[Records for this task Boundary: Start]

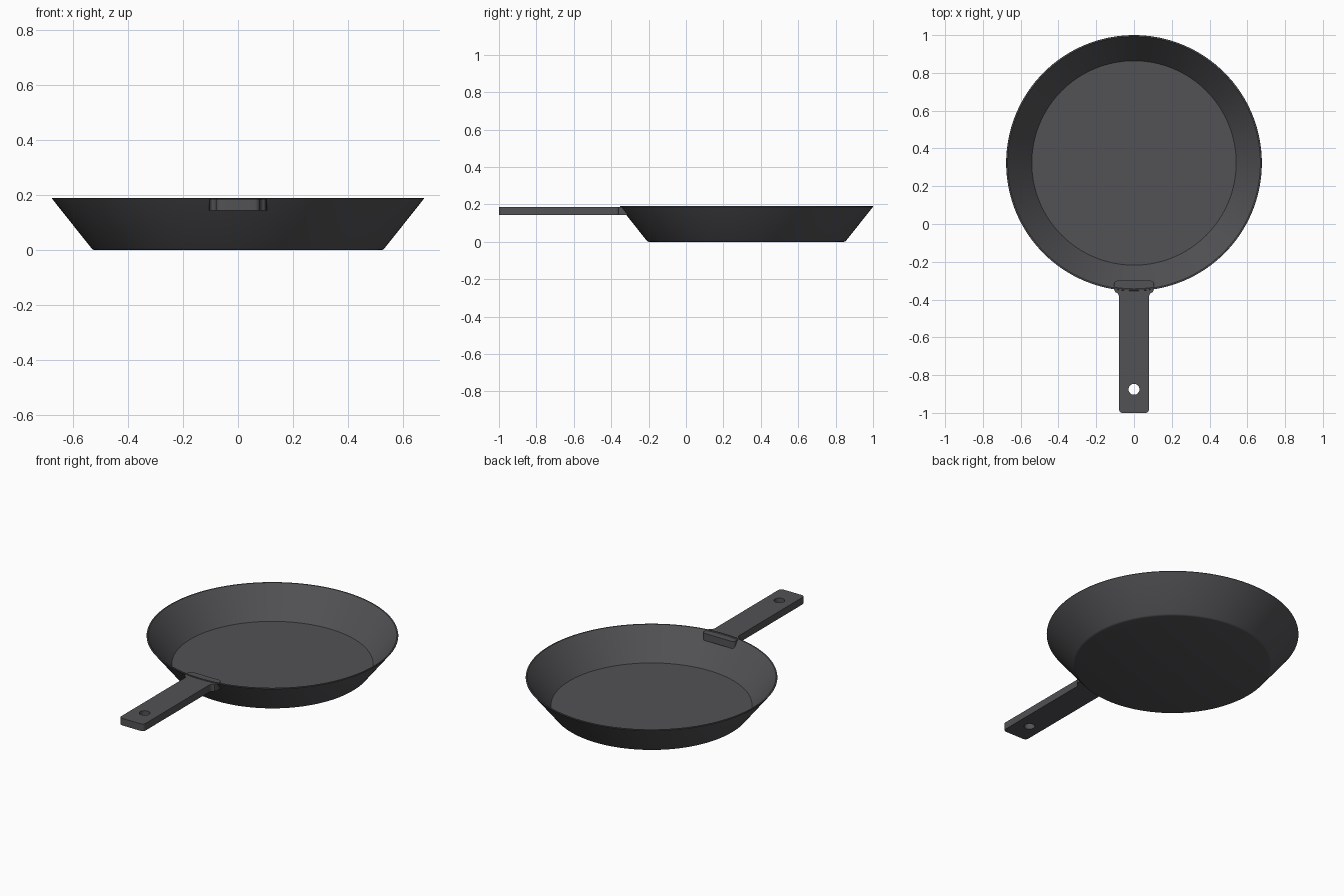
import bpy, bmesh, math

if "Cube" in bpy.data.objects:
    bpy.data.objects.remove(bpy.data.objects["Cube"])

CENTRE_Y = 0.323          # centre of the pan body
iron = bpy.data.materials.new("dark cast iron")
iron.diffuse_color = (0.085, 0.083, 0.09, 1)
iron.use_nodes = True
iron.node_tree.nodes["Principled BSDF"].inputs["Base Color"].default_value = iron.diffuse_color


def finish(obj, angle):
    obj.data.materials.clear()
    obj.data.materials.append(iron)
    bpy.ops.object.select_all(action='DESELECT')
    obj.select_set(True)
    bpy.context.view_layer.objects.active = obj
    bpy.ops.object.shade_smooth_by_angle(angle=math.radians(angle))


def lathe(name, profile, segments=128):
    """Spin a (radius, z) profile that starts and ends on the axis."""
    bm = bmesh.new()
    verts = [bm.verts.new((r, 0, z)) for r, z in profile]
    edges = [bm.edges.new(pair) for pair in zip(verts, verts[1:])]
    bmesh.ops.spin(bm, geom=verts + edges, cent=(0, 0, 0), axis=(0, 0, 1),
                   angle=math.tau, steps=segments, use_duplicate=False)
    bmesh.ops.remove_doubles(bm, verts=bm.verts, dist=1e-5)
    bmesh.ops.recalc_face_normals(bm, faces=bm.faces)
    mesh = bpy.data.meshes.new(name)
    bm.to_mesh(mesh)
    bm.free()
    obj = bpy.data.objects.new(name, mesh)
    bpy.context.collection.objects.link(obj)
    return obj


def rounded(x, y, r, a0, a1, steps=6):
    """Arc points about (x, y), angles in degrees."""
    return [(x + r * math.cos(math.radians(a0 + (a1 - a0) * i / steps)),
             y + r * math.sin(math.radians(a0 + (a1 - a0) * i / steps)))
            for i in range(steps + 1)]


def plate(name, loops, z0, z1):
    """Flat plate from closed outlines; inner outlines become holes."""
    curve = bpy.data.curves.new(name, 'CURVE')
    curve.dimensions = '2D'
    curve.fill_mode = 'BOTH'
    curve.extrude = (z1 - z0) / 2
    for pts in loops:
        spline = curve.splines.new('POLY')
        spline.points.add(len(pts) - 1)
        for p, (x, y) in zip(spline.points, pts):
            p.co = (x, y, 0, 1)
        spline.use_cyclic_u = True
    obj = bpy.data.objects.new(name, curve)
    obj.location.z = (z0 + z1) / 2
    bpy.context.collection.objects.link(obj)
    bpy.ops.object.select_all(action='DESELECT')
    obj.select_set(True)
    bpy.context.view_layer.objects.active = obj
    bpy.ops.object.convert(target='MESH')
    return bpy.context.view_layer.objects.active


# Pan body: thin flared wall, softened base edge, flat cooking floor
pan = lathe("pan_body", [
    (0, 0), (0.522, 0), (0.528, 0.002), (0.533, 0.006),
    (0.677, 0.187), (0.676, 0.19), (0.669, 0.19), (0.541, 0.02), (0, 0.02)])
pan.location.y = CENTRE_Y
finish(pan, 25)

# Handle: flat bar with a flared root that pierces the wall, and a hanging hole
right = (rounded(0.06, -0.98, 0.02, -90, 0)
         + rounded(0.105, -0.385, 0.025, 180, 105)
         + [(0.104, -0.35)]
         + rounded(0.087, -0.318, 0.018, 0, 90))
outline = right + [(-x, y) for x, y in reversed(right)]
hole = rounded(0, -0.875, 0.029, 0, 360, 32)[:-1]
handle = plate("handle", [outline, hole], 0.144, 0.186)
finish(handle, 30)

[Records for this task Boundary: End]

■ **Problem requirements**
Leave the pictures out and restate the listing word for word.

■ **Solution for this exercise**
import bpy, bmesh, math

if "Cube" in bpy.data.objects:
    bpy.data.objects.remove(bpy.data.objects["Cube"])

CENTRE_Y = 0.323          # centre of the pan body
iron = bpy.data.materials.new("dark cast iron")
iron.diffuse_color = (0.085, 0.083, 0.09, 1)
iron.use_nodes = True
iron.node_tree.nodes["Principled BSDF"].inputs["Base Color"].default_value = iron.diffuse_color


def finish(obj, angle):
    obj.data.materials.clear()
    obj.data.materials.append(iron)
    bpy.ops.object.select_all(action='DESELECT')
    obj.select_set(True)
    bpy.context.view_layer.objects.active = obj
    bpy.ops.object.shade_smooth_by_angle(angle=math.radians(angle))


def lathe(name, profile, segments=128):
    """Spin a (radius, z) profile that starts and ends on the axis."""
    bm = bmesh.new()
    verts = [bm.verts.new((r, 0, z)) for r, z in profile]
    edges = [bm.edges.new(pair) for pair in zip(verts, verts[1:])]
    bmesh.ops.spin(bm, geom=verts + edges, cent=(0, 0, 0), axis=(0, 0, 1),
                   angle=math.tau, steps=segments, use_duplicate=False)
    bmesh.ops.remove_doubles(bm, verts=bm.verts, dist=1e-5)
    bmesh.ops.recalc_face_normals(bm, faces=bm.faces)
    mesh = bpy.data.meshes.new(name)
    bm.to_mesh(mesh)
    bm.free()
    obj = bpy.data.objects.new(name, mesh)
    bpy.context.collection.objects.link(obj)
    return obj


def rounded(x, y, r, a0, a1, steps=6):
    """Arc points about (x, y), angles in degrees."""
    return [(x + r * math.cos(math.radians(a0 + (a1 - a0) * i / steps)),
             y + r * math.sin(math.radians(a0 + (a1 - a0) * i / steps)))
            for i in range(steps + 1)]


def plate(name, loops, z0, z1):
    """Flat plate from closed outlines; inner outlines become holes."""
    curve = bpy.data.curves.new(name, 'CURVE')
    curve.dimensions = '2D'
    curve.fill_mode = 'BOTH'
    curve.extrude = (z1 - z0) / 2
    for pts in loops:
        spline = curve.splines.new('POLY')
        spline.points.add(len(pts) - 1)
        for p, (x, y) in zip(spline.points, pts):
            p.co = (x, y, 0, 1)
        spline.use_cyclic_u = True
    obj = bpy.data.objects.new(name, curve)
    obj.location.z = (z0 + z1) / 2
    bpy.context.collection.objects.link(obj)
    bpy.ops.object.select_all(action='DESELECT')
    obj.select_set(True)
    bpy.context.view_layer.objects.active = obj
    bpy.ops.object.convert(target='MESH')
    return bpy.context.view_layer.objects.active


# Pan body: thin flared wall, softened base edge, flat cooking floor
pan = lathe("pan_body", [
    (0, 0), (0.522, 0), (0.528, 0.002), (0.533, 0.006),
    (0.677, 0.187), (0.676, 0.19), (0.669, 0.19), (0.541, 0.02), (0, 0.02)])
pan.location.y = CENTRE_Y
finish(pan, 25)

# Handle: flat bar with a flared root that pierces the wall, and a hanging hole
right = (rounded(0.06, -0.98, 0.02, -90, 0)
         + rounded(0.105, -0.385, 0.025, 180, 105)
         + [(0.104, -0.35)]
         + rounded(0.087, -0.318, 0.018, 0, 90))
outline = right + [(-x, y) for x, y in reversed(right)]
hole = rounded(0, -0.875, 0.029, 0, 360, 32)[:-1]
handle = plate("handle", [outline, hole], 0.144, 0.186)
finish(handle, 30)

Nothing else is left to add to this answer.